Look through the records and copy each line that has "finish" in it.

+ + + + + + +

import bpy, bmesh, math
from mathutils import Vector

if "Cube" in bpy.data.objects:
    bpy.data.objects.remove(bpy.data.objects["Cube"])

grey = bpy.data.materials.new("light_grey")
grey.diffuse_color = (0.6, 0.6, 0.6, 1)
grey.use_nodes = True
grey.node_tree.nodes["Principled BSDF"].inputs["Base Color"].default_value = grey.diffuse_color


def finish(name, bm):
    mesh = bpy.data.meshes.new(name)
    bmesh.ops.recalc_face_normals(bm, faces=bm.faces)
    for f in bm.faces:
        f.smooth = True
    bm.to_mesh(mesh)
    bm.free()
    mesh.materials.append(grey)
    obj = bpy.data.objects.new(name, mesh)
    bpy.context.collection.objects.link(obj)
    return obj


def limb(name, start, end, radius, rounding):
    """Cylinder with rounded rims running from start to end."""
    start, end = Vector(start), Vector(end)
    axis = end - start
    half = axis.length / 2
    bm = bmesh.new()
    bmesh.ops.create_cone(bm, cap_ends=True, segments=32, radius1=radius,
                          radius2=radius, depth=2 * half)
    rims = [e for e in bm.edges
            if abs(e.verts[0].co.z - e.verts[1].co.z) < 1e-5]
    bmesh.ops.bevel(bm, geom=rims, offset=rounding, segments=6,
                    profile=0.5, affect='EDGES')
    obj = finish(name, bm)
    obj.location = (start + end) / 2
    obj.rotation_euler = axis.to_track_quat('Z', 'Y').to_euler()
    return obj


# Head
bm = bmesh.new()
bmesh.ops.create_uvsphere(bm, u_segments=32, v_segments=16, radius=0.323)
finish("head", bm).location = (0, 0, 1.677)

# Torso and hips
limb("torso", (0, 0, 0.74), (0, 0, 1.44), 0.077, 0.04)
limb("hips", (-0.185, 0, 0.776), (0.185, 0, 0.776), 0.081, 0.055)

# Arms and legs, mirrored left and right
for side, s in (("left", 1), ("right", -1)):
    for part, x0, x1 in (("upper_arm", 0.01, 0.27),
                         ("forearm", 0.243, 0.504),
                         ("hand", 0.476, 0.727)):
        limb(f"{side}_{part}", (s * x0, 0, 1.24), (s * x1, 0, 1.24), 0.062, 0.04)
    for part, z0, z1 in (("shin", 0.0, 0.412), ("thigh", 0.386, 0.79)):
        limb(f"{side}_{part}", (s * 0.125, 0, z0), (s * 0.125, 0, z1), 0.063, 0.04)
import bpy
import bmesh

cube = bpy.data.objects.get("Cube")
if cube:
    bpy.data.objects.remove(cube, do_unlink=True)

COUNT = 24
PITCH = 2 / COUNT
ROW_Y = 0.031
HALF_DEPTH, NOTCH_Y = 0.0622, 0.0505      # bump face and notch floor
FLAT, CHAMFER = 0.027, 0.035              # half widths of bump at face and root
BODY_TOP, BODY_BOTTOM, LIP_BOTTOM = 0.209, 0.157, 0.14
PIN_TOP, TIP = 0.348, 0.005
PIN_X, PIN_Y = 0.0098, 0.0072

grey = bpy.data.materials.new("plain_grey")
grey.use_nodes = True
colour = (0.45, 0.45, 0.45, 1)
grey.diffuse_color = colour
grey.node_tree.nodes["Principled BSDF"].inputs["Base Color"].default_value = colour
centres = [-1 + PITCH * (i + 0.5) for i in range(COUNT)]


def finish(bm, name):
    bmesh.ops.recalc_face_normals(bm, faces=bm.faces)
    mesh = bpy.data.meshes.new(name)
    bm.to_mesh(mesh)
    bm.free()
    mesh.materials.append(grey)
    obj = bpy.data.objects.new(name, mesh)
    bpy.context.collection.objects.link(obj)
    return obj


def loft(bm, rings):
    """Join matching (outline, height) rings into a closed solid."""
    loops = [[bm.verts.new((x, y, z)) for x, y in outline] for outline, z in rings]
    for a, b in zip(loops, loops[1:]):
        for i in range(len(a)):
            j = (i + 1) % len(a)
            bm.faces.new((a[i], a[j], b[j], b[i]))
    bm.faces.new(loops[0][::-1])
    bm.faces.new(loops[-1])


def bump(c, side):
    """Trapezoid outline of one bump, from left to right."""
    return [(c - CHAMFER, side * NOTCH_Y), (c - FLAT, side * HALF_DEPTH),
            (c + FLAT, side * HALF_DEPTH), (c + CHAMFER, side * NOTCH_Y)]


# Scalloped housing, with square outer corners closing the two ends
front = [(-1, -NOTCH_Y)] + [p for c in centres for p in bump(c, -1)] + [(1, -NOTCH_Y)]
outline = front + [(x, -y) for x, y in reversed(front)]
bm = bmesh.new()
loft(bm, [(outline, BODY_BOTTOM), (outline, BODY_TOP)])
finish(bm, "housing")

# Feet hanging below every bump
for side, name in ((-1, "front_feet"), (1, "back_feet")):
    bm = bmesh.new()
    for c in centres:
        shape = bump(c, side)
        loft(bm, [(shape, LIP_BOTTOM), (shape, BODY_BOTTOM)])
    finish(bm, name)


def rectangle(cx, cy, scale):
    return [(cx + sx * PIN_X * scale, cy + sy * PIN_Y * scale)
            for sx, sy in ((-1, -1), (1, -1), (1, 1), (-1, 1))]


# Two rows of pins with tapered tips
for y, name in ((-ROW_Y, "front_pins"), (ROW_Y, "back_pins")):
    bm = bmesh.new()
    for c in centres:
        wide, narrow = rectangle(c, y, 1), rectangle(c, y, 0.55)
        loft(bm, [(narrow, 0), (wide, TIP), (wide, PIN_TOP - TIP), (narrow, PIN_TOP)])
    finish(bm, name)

+ + + + + + +

Exercise answer:
def finish(name, bm):
    obj = finish(name, bm)
finish("head", bm).location = (0, 0, 1.677)
def finish(bm, name):
finish(bm, "housing")
    finish(bm, name)
    finish(bm, name)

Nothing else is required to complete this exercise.